Tell how many lines in the data below include the word "name". The answer is the number only.

··· Material to process ···

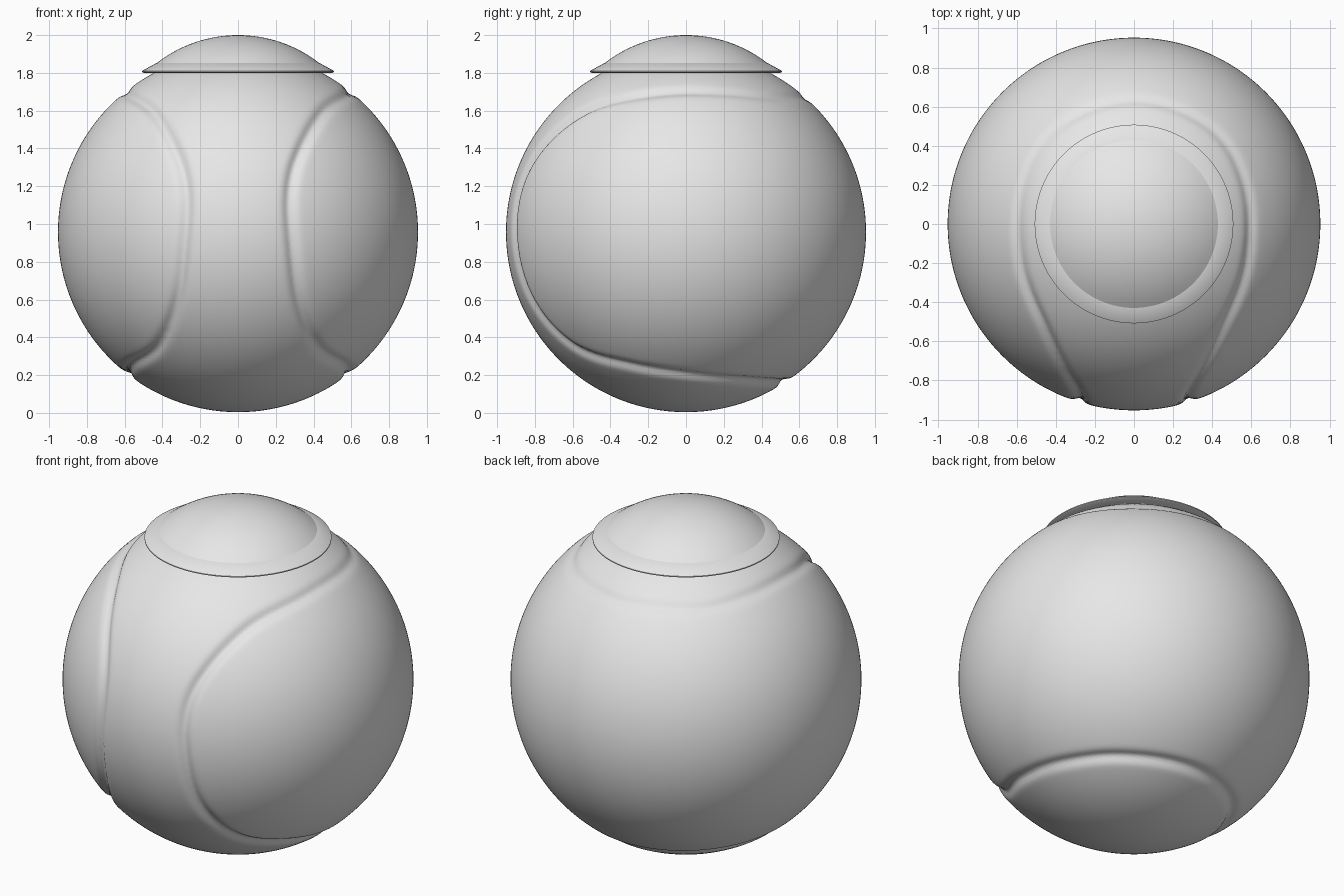
import bpy, bmesh, math
from mathutils import Vector, kdtree

cube = bpy.data.objects.get("Cube")
if cube:
    bpy.data.objects.remove(cube)

grey = bpy.data.materials.new("plain grey")
grey.use_nodes = True
grey.diffuse_color = (0.8, 0.8, 0.8, 1)
grey.node_tree.nodes["Principled BSDF"].inputs["Base Color"].default_value = (0.8, 0.8, 0.8, 1)

RADIUS = 0.953
CENTRE_Z = 0.957


def add_object(name, bm, angle):
    mesh = bpy.data.meshes.new(name)
    bm.normal_update()
    bm.to_mesh(mesh)
    bm.free()
    mesh.materials.append(grey)
    obj = bpy.data.objects.new(name, mesh)
    bpy.context.collection.objects.link(obj)
    bpy.ops.object.select_all(action='DESELECT')
    obj.select_set(True)
    bpy.context.view_layer.objects.active = obj
    bpy.ops.object.shade_smooth_by_angle(angle=math.radians(angle))
    return obj


def spline(points, steps):
    """Smooth path through the points, leaving out both end spans."""
    path = []
    for a, b, c, d in zip(points, points[1:], points[2:], points[3:]):
        for i in range(steps):
            t = i / steps
            p = 2 * b + (c - a) * t + (2 * a - 5 * b + 4 * c - d) * t**2
            p += (3 * b - a - 3 * c + d) * t**3
            path.append(p.normalized())
    return path


# Seam on the left half, from under the back, up the front, to the top back
half = [Vector(p).normalized() for p in (
    (0, 0.52, -0.8), (0.25, 0.46, -0.8), (0.46, 0.28, -0.78), (0.58, 0, -0.755),
    (0.56, -0.3, -0.7), (0.42, -0.6, -0.6), (0.32, -0.82, -0.35), (0.28, -0.91, 0),
    (0.28, -0.88, 0.25), (0.34, -0.77, 0.45), (0.46, -0.54, 0.65),
    (0.58, -0.2, 0.73), (0.57, 0.2, 0.74), (0.4, 0.49, 0.72), (0, 0.63, 0.71))]
flip = Vector((-1, 1, 1))
seam = spline([half[1] * flip] + half + [half[-2] * flip], 30)
tree = kdtree.KDTree(len(seam))
for i, p in enumerate(seam):
    tree.insert(p, i)
tree.balance()

# Ball with the seam pressed in, shallower over the top
bm = bmesh.new()
bmesh.ops.create_icosphere(bm, subdivisions=7, radius=1)
for v in bm.verts:
    n = v.co.normalized()
    near, i, dist = tree.find((abs(n.x), n.y, n.z))
    depth = 0.022 - 0.012 * max(0, min(1, near.y + 0.6)) * (near.z > 0)
    v.co = n * (RADIUS - depth * math.exp(-(dist / 0.032) ** 2))
    v.co.z += CENTRE_Z
add_object("ball", bm, 60)


def lathe(name, profile, angle):
    bm = bmesh.new()
    verts = [bm.verts.new((r, 0, z)) for r, z in profile]
    edges = [bm.edges.new(pair) for pair in zip(verts, verts[1:])]
    bmesh.ops.spin(bm, geom=verts + edges, cent=(0, 0, 0), axis=(0, 0, 1),
                   angle=math.tau, steps=96)
    bmesh.ops.remove_doubles(bm, verts=bm.verts, dist=1e-4)
    bmesh.ops.recalc_face_normals(bm, faces=bm.faces)
    return add_object(name, bm, angle)


# Sloping collar around the cap
lathe("cap_collar", [(0.42, 1.8), (0.5, 1.8), (0.508, 1.804), (0.508, 1.81),
                     (0.5, 1.815), (0.43, 1.853), (0.41, 1.853), (0.42, 1.8)], 30)

# Domed cap
rim, top, bend = 0.43, 2.0, 0.7
sweep = math.asin(rim / bend)
dome = [(bend * math.sin(sweep * i / 16), top - bend + bend * math.cos(sweep * i / 16))
        for i in range(17)]
lathe("domed_cap", dome + [(rim, 1.82)], 30)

···

**Response to the task**
5